    In addition, jumping right back in 100% after being cleared for exercise by the doctor isn’t the best plan either. The key - start early, move often, and progress to higher level exercise only when you know your body is ready for it.

  5. Skip the Basics of Breathing

    Breathing is the first “training” activity you can begin after childbirth. Nearly immediately, you can focus on your breath, expanding your rib cage, and getting oxygen to all the tissues that need help healing.

    When you skip training your breath, you are at an increased risk for core and pelvic floor problems . . . and higher coritsol levels that result in your body holding onto body fat.

  6. Forgetting About Form and Posture
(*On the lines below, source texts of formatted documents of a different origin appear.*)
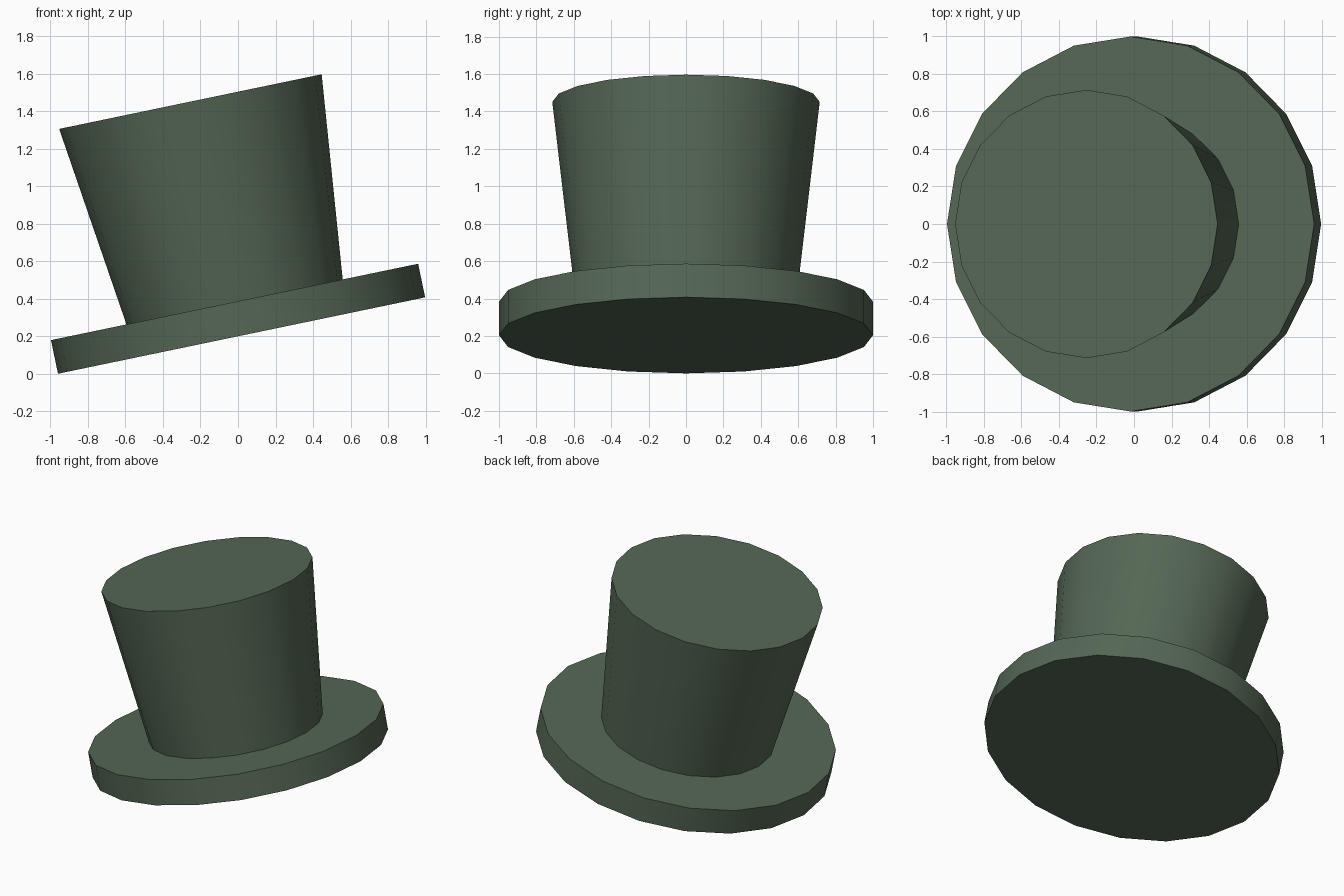
import bpy, math
from mathutils import Matrix, Vector

if "Cube" in bpy.data.objects:
    bpy.data.objects.remove(bpy.data.objects["Cube"])

SIDES = 20
TILT = math.radians(-11.75)
BRIM_H, CROWN_H = 0.183, 1.094

felt = bpy.data.materials.new("green_felt")
felt.diffuse_color = (0.09, 0.135, 0.09, 1)
felt.use_nodes = True
felt.node_tree.nodes["Principled BSDF"].inputs["Base Color"].default_value = felt.diffuse_color

# The whole hat leans about y and rests on its left lower rim
lean = (Matrix.Translation((0.019, 0, -math.sin(TILT)))
        @ Matrix.Rotation(TILT, 4, 'Y'))


def ring_part(name, r_low, r_high, z, height, top_shift=0.0):
    """Closed tapered drum with a vertex on the x axis, leaned with the hat."""
    bpy.ops.mesh.primitive_cone_add(vertices=SIDES, radius1=r_low,
                                    radius2=r_high, depth=height)
    ob = bpy.context.object
    ob.name = name
    for v in ob.data.vertices:
        if v.co.z > 0:
            v.co.x += top_shift
    ob.data.transform(lean @ Matrix.Translation(Vector((0, 0, z + height / 2))))
    ob.data.materials.append(felt)
    bpy.ops.object.shade_smooth_by_angle(angle=math.radians(30))
    return ob


# Wide flat brim
ring_part("brim", 1.0, 1.0, 0, BRIM_H)

# Tall crown, flaring upward
ring_part("crown", 0.589, 0.715, BRIM_H, CROWN_H, top_shift=-0.013)
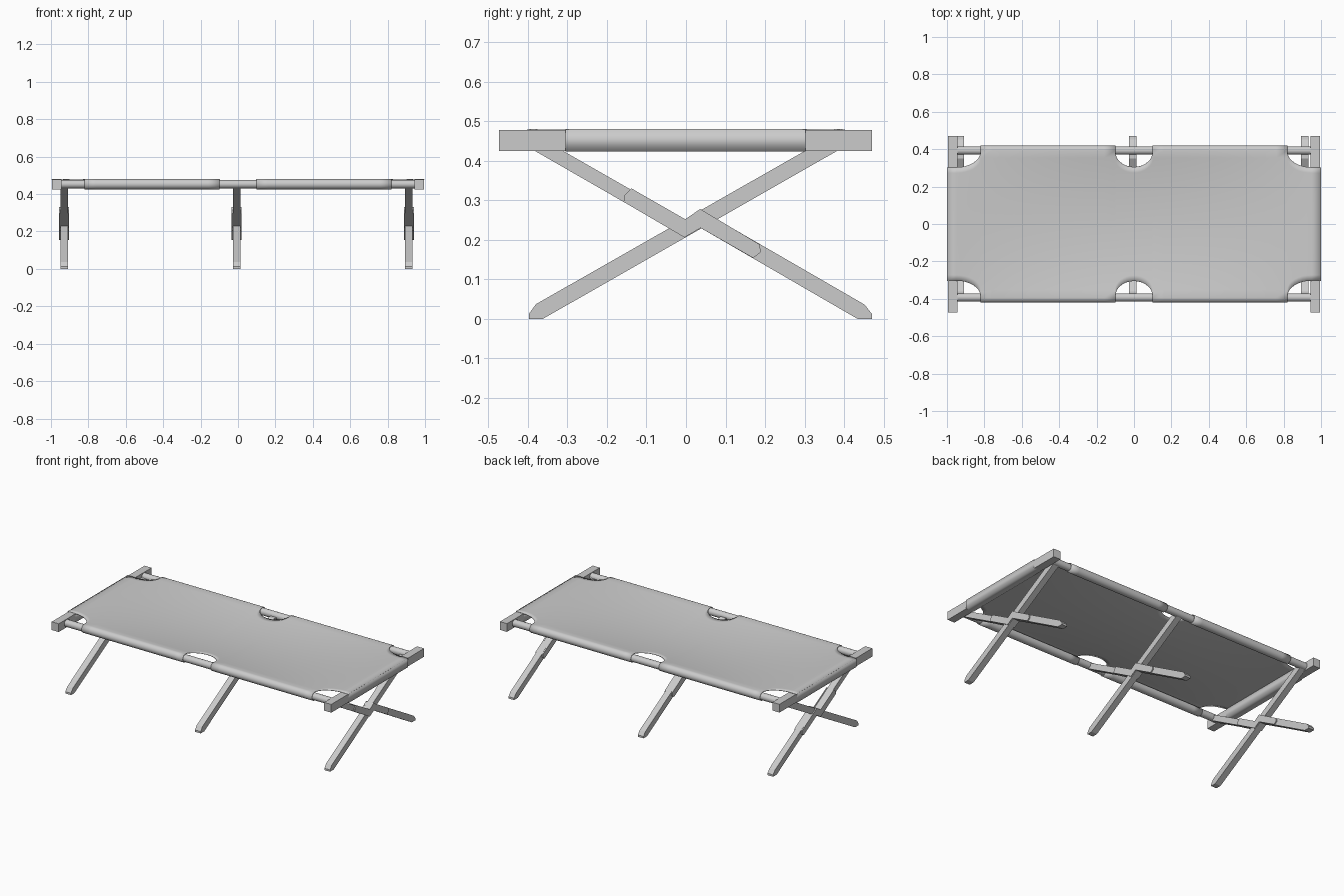
import bpy, bmesh, math

cube = bpy.data.objects.get("Cube")
if cube:
    bpy.data.objects.remove(cube)

grey = bpy.data.materials.new("plain grey")
grey.use_nodes = True
grey.diffuse_color = (0.6, 0.6, 0.6, 1)
grey.node_tree.nodes["Principled BSDF"].inputs["Base Color"].default_value = (0.6, 0.6, 0.6, 1)


def finish(name, bm, smooth=None):
    bmesh.ops.recalc_face_normals(bm, faces=bm.faces)
    mesh = bpy.data.meshes.new(name)
    bm.to_mesh(mesh)
    bm.free()
    mesh.materials.append(grey)
    ob = bpy.data.objects.new(name, mesh)
    bpy.context.collection.objects.link(ob)
    if smooth:
        bpy.ops.object.select_all(action="DESELECT")
        ob.select_set(True)
        bpy.context.view_layer.objects.active = ob
        bpy.ops.object.shade_smooth_by_angle(angle=math.radians(smooth))
    return ob


def box(name, lo, hi, open_ends=False):
    bm = bmesh.new()
    bmesh.ops.create_cube(bm, size=1)
    for v in bm.verts:
        v.co = [(a + b) / 2 + c * (b - a) for a, b, c in zip(lo, hi, v.co)]
    if open_ends:
        bm.normal_update()
        ends = [f for f in bm.faces if abs(f.normal.y) > 0.9]
        bmesh.ops.delete(bm, geom=ends, context="FACES")
    return finish(name, bm, 100 if open_ends else None)


def plate(name, profile, x, width):
    """Extrude a (y, z) outline along x, centred on x."""
    bm = bmesh.new()
    face = bm.faces.new([bm.verts.new((x - width / 2, y, z)) for y, z in profile])
    moved = bmesh.ops.extrude_face_region(bm, geom=[face])["geom"]
    bmesh.ops.translate(bm, vec=(width, 0, 0), verts=[g for g in moved if isinstance(g, bmesh.types.BMVert)])
    # the extrusion keeps the first face, so the solid is closed
    return finish(name, bm)


def rod(name, x0, x1, y, z, radius, sides):
    bm = bmesh.new()
    a, b = [[bm.verts.new((x, y + radius * math.cos(math.tau * i / sides),
                           z + radius * math.sin(math.tau * i / sides)))
             for i in range(sides)] for x in (x0, x1)]
    for i in range(sides):
        j = (i + 1) % sides
        bm.faces.new((a[i], a[j], b[j], b[i]))
    bm.faces.new(a)
    bm.faces.new(b)
    return finish(name, bm, 40)


RAIL_Y, RAIL_Z = 0.393, 0.453
SLEEVE_R = 0.026
SHEET_Z = RAIL_Z + SLEEVE_R
CUT, CORNER, END = 0.1, 0.82, 0.95

# End bars, each with the fabric hem wrapped round it
for side, label in ((-1, "right"), (1, "left")):
    x0, x1 = sorted((side * 0.945, side * 0.995))
    box(label + "_end_bar", (x0, -0.473, 0.425), (x1, 0.471, 0.478))
    x0, x1 = sorted((side * 0.942, side * 1.0))
    box(label + "_end_hem", (x0, -0.305, 0.424), (x1, 0.302, 0.479), True)

# Long rails
for side, label in ((-1, "front"), (1, "back")):
    rod(label + "_rail", -0.95, 0.95, side * RAIL_Y, RAIL_Z, 0.0225, 20)


# Sagging fabric sheet: rounded cutouts at corners and middle, sleeves round the rails
def half_width(x):
    x = abs(x)
    if x < CUT:
        return 0.387 - 0.082 * math.sqrt(1 - (x / CUT) ** 2)
    if x <= CORNER:
        return RAIL_Y
    if x < END:
        return 0.387 - 0.084 * math.sqrt(1 - ((END - x) / (END - CORNER)) ** 2)
    return 0.303


half = [CUT * math.sin(math.pi / 2 * i / 8) for i in range(8)] + [CUT - 0.0002]
half += [CUT + (CORNER - CUT) * i / 12 for i in range(13)]
half += [END - (END - CORNER) * math.cos(math.pi / 2 * i / 8) for i in range(9)] + [0.998]
half = sorted(set(round(x, 4) for x in half))
columns = [-x for x in reversed(half) if x > 0] + half
bm = bmesh.new()
ROWS, ARC = 20, 16
previous = []
for x in columns:
    row = []
    for i in range(ROWS + 1):
        y = half_width(x) * (2 * i / ROWS - 1)
        sag = 0.032 * (1 - (y / RAIL_Y) ** 2) * max(0, 1 - (x / END) ** 2)
        row.append(bm.verts.new((x, y, SHEET_Z - sag)))
    strips = [row]
    if CUT <= abs(x) <= CORNER:
        for side, start in ((-1, row[0]), (1, row[-1])):
            arc = [start]
            for i in range(1, ARC + 1):
                turn = math.radians(290) * i / ARC
                arc.append(bm.verts.new((x, side * (RAIL_Y + SLEEVE_R * math.sin(turn)),
                                         RAIL_Z + SLEEVE_R * math.cos(turn))))
            strips.append(arc)
    # the middle gap has no sleeve, so zip stops after the sheet there
    for a, b in zip(previous, strips):
        for i in range(len(a) - 1):
            bm.faces.new((a[i], b[i], b[i + 1], a[i + 1]))
    previous = strips
sheet = finish("fabric_sheet", bm, 50)
cloth = sheet.modifiers.new("cloth thickness", "SOLIDIFY")
cloth.thickness = 0.003
cloth.offset = 0

# Crossed legs: one straight, one in two halves joined by a pair of brackets
straight = [(-0.362, 0), (-0.398, 0), (-0.398, 0.012), (-0.38, 0.037),
            (0.35, 0.453), (0.4, 0.453), (0.4, 0.435)]
upper = [(-0.4, 0.435), (-0.4, 0.453), (-0.36, 0.453), (-0.005, 0.25), (0.03, 0.229), (-0.005, 0.208)]
lower = [(0, 0.25), (0.035, 0.277), (0.452, 0.036), (0.471, 0.012), (0.471, 0), (0.434, 0), (0.037, 0.23)]
bracket = [(-0.158, 0.296), (-0.155, 0.314), (-0.138, 0.33), (-0.002, 0.252), (0.036, 0.278),
           (0.187, 0.188), (0.189, 0.168), (0.17, 0.154), (0.037, 0.23), (-0.004, 0.206)]
for x, label in ((-0.93, "right"), (-0.007, "middle"), (0.914, "left")):
    plate(label + "_straight_leg", straight, x, 0.04)
    plate(label + "_split_leg_upper", upper, x, 0.04)
    plate(label + "_split_leg_lower", lower, x, 0.04)
    for side, face in ((-1, "outer"), (1, "inner")):
        plate(f"{label}_{face}_bracket", bracket, x + side * 0.0235, 0.007)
    After childbirth your body isn’t quite lined up the way it used to be. Then we stoop over to pick up children, lug a carrier on one arm, and round our shoulders forward as we feed the baby.

    We need to remember proper form and posture during our everyday life, but it’s even more important when we return to training activities. Starting an exercise program with a trained postnatal specialist can help ensure you are getting this right.

  7. Neglecting the Pelvic Floor

    We want strong legs, flatter tummy, or toned arms from our training but we often forget about our pelvic floor. Even if you were active during pregnancy like I was - and did your kegels like your girlfriends told you too - there is no way that your pelvic floor could go through the adaptations and stresses it did to bring a baby into this world unaffected.

    Returning to training or pre-pregnancy workouts could do more harm than good without regaining function in this area. A specific core and pelvic floor restoration program is the best way to do this, which includes education on body alignment, good breathing techniques, and the most beneficial exercises and stretches to strengthen and relax the core and pelvic floor muscles. Sorry ladies, but Kegels aren’t enough!

Feeling overwhelmed by these “rules”? Don’t just give up on training, because it is one of the best things (next maybe to sleep) that you can do for your body, your healing process, and your mental health as a mom.

The best advise I can give you is to get some health. As a Doctor of Physical Therapy that specializes in Postpartum (4th trimester) health, I work with women to successful return to the level of training they desire without making these mistakes. Send me an e-mail today with your questions and concerns and we can see if working together on this would be the next best step for you.

Just want some more answers to your postpartum questions (all the things that keep you worrying “is this normal?”) . . . request my FREE Postpartum {Mind & Body} Healing Checklist by clicking the link below.